"Without some kind of understanding of the Scots language, you can't really understand Scotland. It informs and infiltrates every area of social and cultural life, for virtually everyone, because everyone comes into contact with Scots at some level - that might be someone who just says “hame” or “didnae” occasionally, to someone who never speaks English at all, but Scots. But Scots has not been given official sanction for a long time."

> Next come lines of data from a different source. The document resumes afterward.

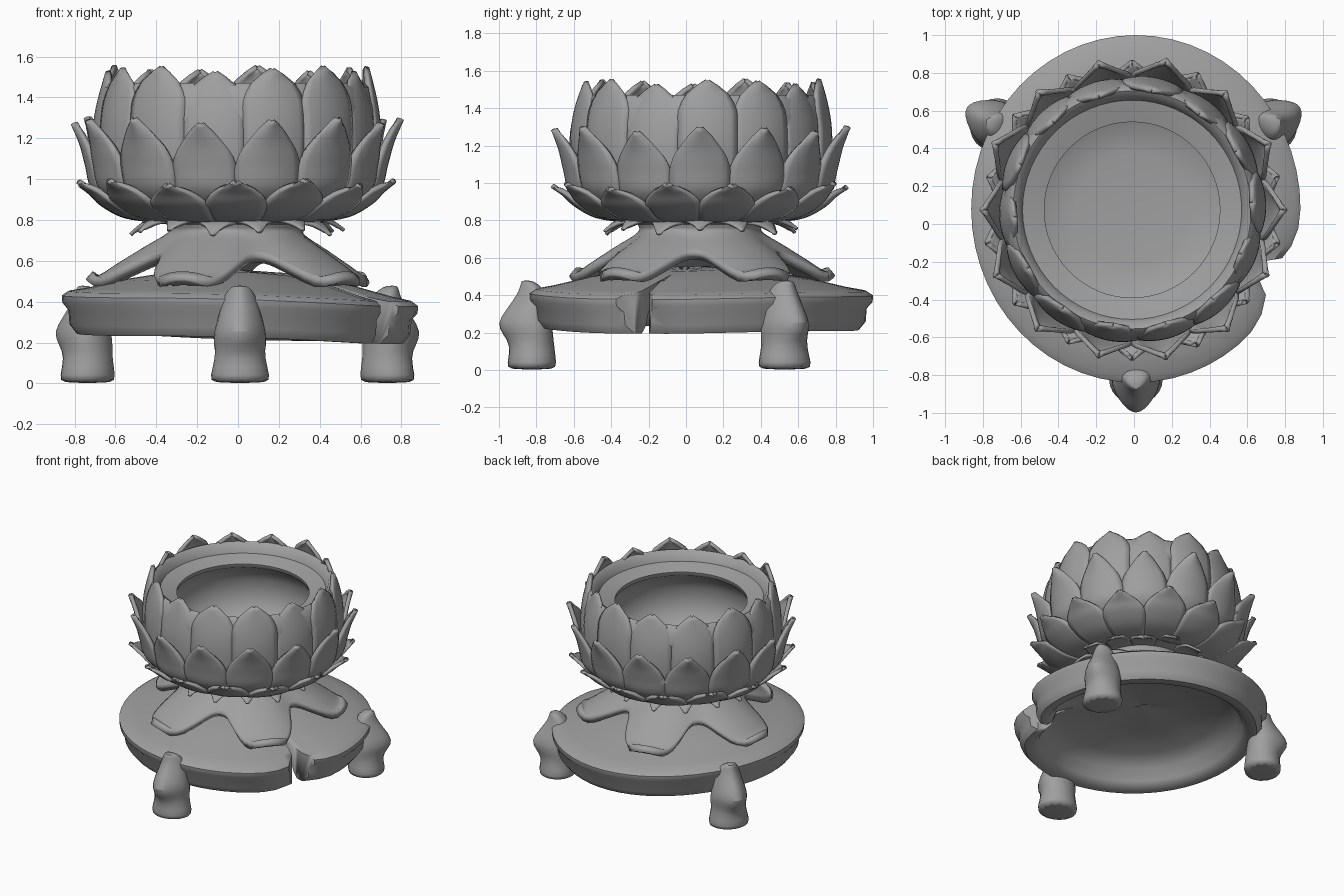
import bpy, bmesh, math
from math import sin, cos, pi, radians
from mathutils import Vector

cube = bpy.data.objects.get("Cube")
if cube:
    bpy.data.objects.remove(cube, do_unlink=True)

stone = bpy.data.materials.new("grey_stone")
stone.use_nodes = True
GREY = (0.35, 0.35, 0.35, 1)
stone.diffuse_color = GREY
stone.node_tree.nodes["Principled BSDF"].inputs["Base Color"].default_value = GREY

CENTRE = Vector((-0.01, 0.075, 0))


def finish(name, bm, angle=50, thickness=0, subdiv=0, location=CENTRE):
    """Turn a bmesh into a smooth shaded stone object."""
    bmesh.ops.remove_doubles(bm, verts=bm.verts, dist=0.0005)
    bmesh.ops.recalc_face_normals(bm, faces=bm.faces)
    mesh = bpy.data.meshes.new(name)
    bm.to_mesh(mesh)
    bm.free()
    mesh.materials.append(stone)
    ob = bpy.data.objects.new(name, mesh)
    bpy.context.collection.objects.link(ob)
    ob.location = location
    if thickness:
        mod = ob.modifiers.new("thickness", 'SOLIDIFY')
        mod.thickness, mod.offset = thickness, 0
    if subdiv:
        mod = ob.modifiers.new("soften", 'SUBSURF')
        mod.levels = mod.render_levels = subdiv
    bpy.ops.object.select_all(action='DESELECT')
    ob.select_set(True)
    bpy.context.view_layer.objects.active = ob
    bpy.ops.object.shade_smooth_by_angle(angle=radians(angle))
    return ob


def skin(bm, rows, closed=True):
    """Bridge equal rows of points with quads."""
    vs = [[bm.verts.new(p) for p in row] for row in rows]
    n = len(rows[0])
    for a, b in zip(vs, vs[1:]):
        for i in range(n if closed else n - 1):
            j = (i + 1) % n
            bm.faces.new((a[i], a[j], b[j], b[i]))
    return vs


def polar(r, a, z):
    return Vector((r * cos(a), r * sin(a), z))


def sample(path, t):
    """Smoothly interpolate a short list of (r, z) points."""
    s = min(max(t, 0), 1) * (len(path) - 1)
    i = min(int(s), len(path) - 2)
    f = s - i
    p = [Vector(path[min(max(k, 0), len(path) - 1)]) for k in range(i - 1, i + 3)]
    return 0.5 * (2 * p[1] + (p[2] - p[0]) * f + (2 * p[0] - 5 * p[1] + 4 * p[2] - p[3]) * f * f
                  + (3 * p[1] - p[0] - 3 * p[2] + p[3]) * f ** 3)


# Lotus bowl: outer wall, rounded lip, inner ledge and hollow that follows the outer wall
bowl_profile = [(0, .76), (.3, .77), (.42, .8), (.55, .83), (.65, .91), (.685, 1.05), (.69, 1.2),
                (.68, 1.35), (.655, 1.45), (.63, 1.47), (.6, 1.45), (.58, 1.4), (.52, 1.385),
                (.465, 1.37), (.47, 1.34), (.55, 1.29), (.6, 1.19), (.605, 1.07), (.56, .95),
                (.46, .885), (.3, .865), (0, .86)]
bm = bmesh.new()
skin(bm, [[polar(r, 2 * pi * i / 64, z) for i in range(64)] for r, z in bowl_profile])
finish("lotus_bowl", bm)


# Petal tiers
def petal_tier(name, phase, path, spread, bulge, thickness, outline):
    bm = bmesh.new()
    count, steps, across = 14, 16, 8
    for k in range(count):
        mid = phase + 2 * pi * k / count
        wobble = .01 * sin(k * 2.3)
        rows = []
        for v in range(steps + 1):
            t = v / steps
            r, z = sample(path, t)
            half = sample([(w, 0) for w in outline], t)[0] * spread * pi / count
            row = []
            for u in range(across + 1):
                s = 2 * u / across - 1
                rr = r + bulge * (.4 - s * s) + wobble * t
                row.append(polar(rr, mid + s * half, z + wobble * t * 1.5))
            rows.append(row)
        skin(bm, rows, closed=False)
    return finish(name, bm, thickness=thickness)


front = -pi / 2
between = front + pi / 14
broad_leaf = [1, 1, 1.02, .98, .8, .45, .03]
petal_tier("upper_petals", between + radians(3.5),
           [(.66, .95), (.685, 1.1), (.688, 1.25), (.67, 1.38), (.63, 1.535)],
           1.03, .016, .025, [1, 1, 1, 1, 1, 1, 1, .72, .03])
petal_tier("middle_petals", between,
           [(.56, .84), (.685, .95), (.72, 1.07), (.75, 1.18), (.795, 1.285)],
           1.02, .025, .025, broad_leaf)
petal_tier("lower_petals", front,
           [(.4, .8), (.55, .825), (.66, .885), (.72, .94), (.785, .985)],
           1.05, .015, .025, broad_leaf)
petal_tier("under_petals", between,
           [(.3, .785), (.39, .795), (.46, .785), (.52, .74)],
           1, .01, .018, [.8, 1, 1.05, .95, .62, .28, .02])

# Stem: a flared skirt that ends in five drooping lobes
stem_path = [(.31, .79), (.30, .75), (.33, .71), (.44, .645), (.57, .565), (.67, .505), (.72, .53)]
first_lobe = radians(-40)
bm = bmesh.new()
rows = []
for v in range(17):
    row = []
    for i in range(120):
        a = 2 * pi * i / 120
        lobe = abs(cos(2.5 * (a - first_lobe))) ** 2.4
        r, z = sample(stem_path, v / 16 * (.5 + .5 * lobe))
        row.append(polar(r, a, z - .035 * (1 - lobe) * (v / 16) ** 2))
    rows.append(row)
skin(bm, rows)
finish("stem_lobes", bm, thickness=.05)

# Base plate: domed top, grooved rim, thick edge and hollow underside, slightly tilted
plate_profile = [(0, .55), (.3, .54), (.55, .495), (.75, .445), (.84, .428), (.872, .405), (.87, .37),
                 (.84, .335), (.835, .265), (.8, .22), (.74, .22), (.7, .26), (.665, .345),
                 (.55, .4), (.3, .45), (0, .47)]
notch = radians(-25)
bm = bmesh.new()
rows = []
for r, z in plate_profile:
    row = []
    for i in range(56):
        a = 2 * pi * i / 56
        gap = (a - notch + pi) % (2 * pi) - pi
        dip = 1 - .1 * math.exp(-(gap / .2) ** 2)
        p = polar(r * dip, a, z)
        row.append((p.x, p.y * 1.055, p.z - .03 * p.x + .006 * sin(3 * a)))
    rows.append(row)
skin(bm, rows)
plate = finish("base_plate", bm, location=(.01, .08, 0))

# Broken notch in the plate, cut by a flared wedge
bm = bmesh.new()
wedge = [(.48, -.01), (.66, -.03), (.73, -.045), (.79, -.1), (1.1, -.35),
         (1.1, .3), (.79, .075), (.73, .035), (.66, .02)]
turn = [Vector((r * cos(notch) - s * sin(notch), r * sin(notch) + s * cos(notch), 0)) for r, s in wedge]
rings = skin(bm, [[p + Vector((0, 0, z)) for p in turn] for z in (.1, .7)])
for ring in rings:
    bm.faces.new(ring)
cutter = finish("notch_cutter", bm, location=plate.location)
cutter.hide_render = True
cut = plate.modifiers.new("notch", 'BOOLEAN')
cut.operation, cut.object, cut.solver = 'DIFFERENCE', cutter, 'EXACT'
bpy.context.view_layer.update()
depsgraph = bpy.context.evaluated_depsgraph_get()
plate.data = bpy.data.meshes.new_from_object(plate.evaluated_get(depsgraph))
plate.modifiers.clear()
bpy.data.objects.remove(cutter, do_unlink=True)

# Three feet with beaked tops: height, outward distance, depth and width of each section
foot_sections = [(0, .83, .13, .145), (.03, .83, .14, .155), (.13, .825, .12, .125),
                 (.19, .85, .14, .13), (.25, .87, .155, .13), (.33, .85, .115, .105),
                 (.41, .825, .08, .085), (.46, .84, .05, .06), (.48, .86, .025, .03)]
feet = {"front_foot": (-90, (.01, .005, 0)), "back_left_foot": (31, (.02, .1, 0)),
        "back_right_foot": (149, (-.025, .1, 0))}
for name, (angle, place) in feet.items():
    a = radians(angle)
    out, side = polar(1, a, 0), polar(1, a + pi / 2, 0)
    bm = bmesh.new()
    rows = []
    for z, d, rx, ry in foot_sections:
        beak = .35 if z > .15 else 0
        row = []
        for i in range(12):
            q = 2 * pi * i / 12
            width = ry * sin(q) * (1 - beak * cos(q))
            row.append(out * (d + rx * cos(q)) + side * width + Vector((0, 0, z)))
        rows.append(row)
    rings = skin(bm, rows)
    for ring in (rings[0], rings[-1]):
        bm.faces.new(ring)
    finish(name, bm, subdiv=1, location=place)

So the novelist James Robertson told me, at a conference on the future of the Scots language at Stirling University. You can read the full piece here: Scots revival. Robertson wrote The Testament of Gideon Mack, a really dark, claustrophic but funny book which is more than dimly reminiscent of James Hogg's Memoirs and Confessions of a Justified Sinner. Should you need an instant fix of Robertson's writing, click on the link, and scroll down the Times article, where he has written a comment on my article. You will also come across the word "leitmotif".
If you didn't know, Gideon Mack enjoyed the twin distinction of being featured on Richard and Judy's Book Club, on ITV, and was nominated for the Booker Prize. In his spare time, Robertson translate children's book into Scots - like the Roald Dahl (in the pic above) and Winnie the Pooh. They are an amazing read in Scots.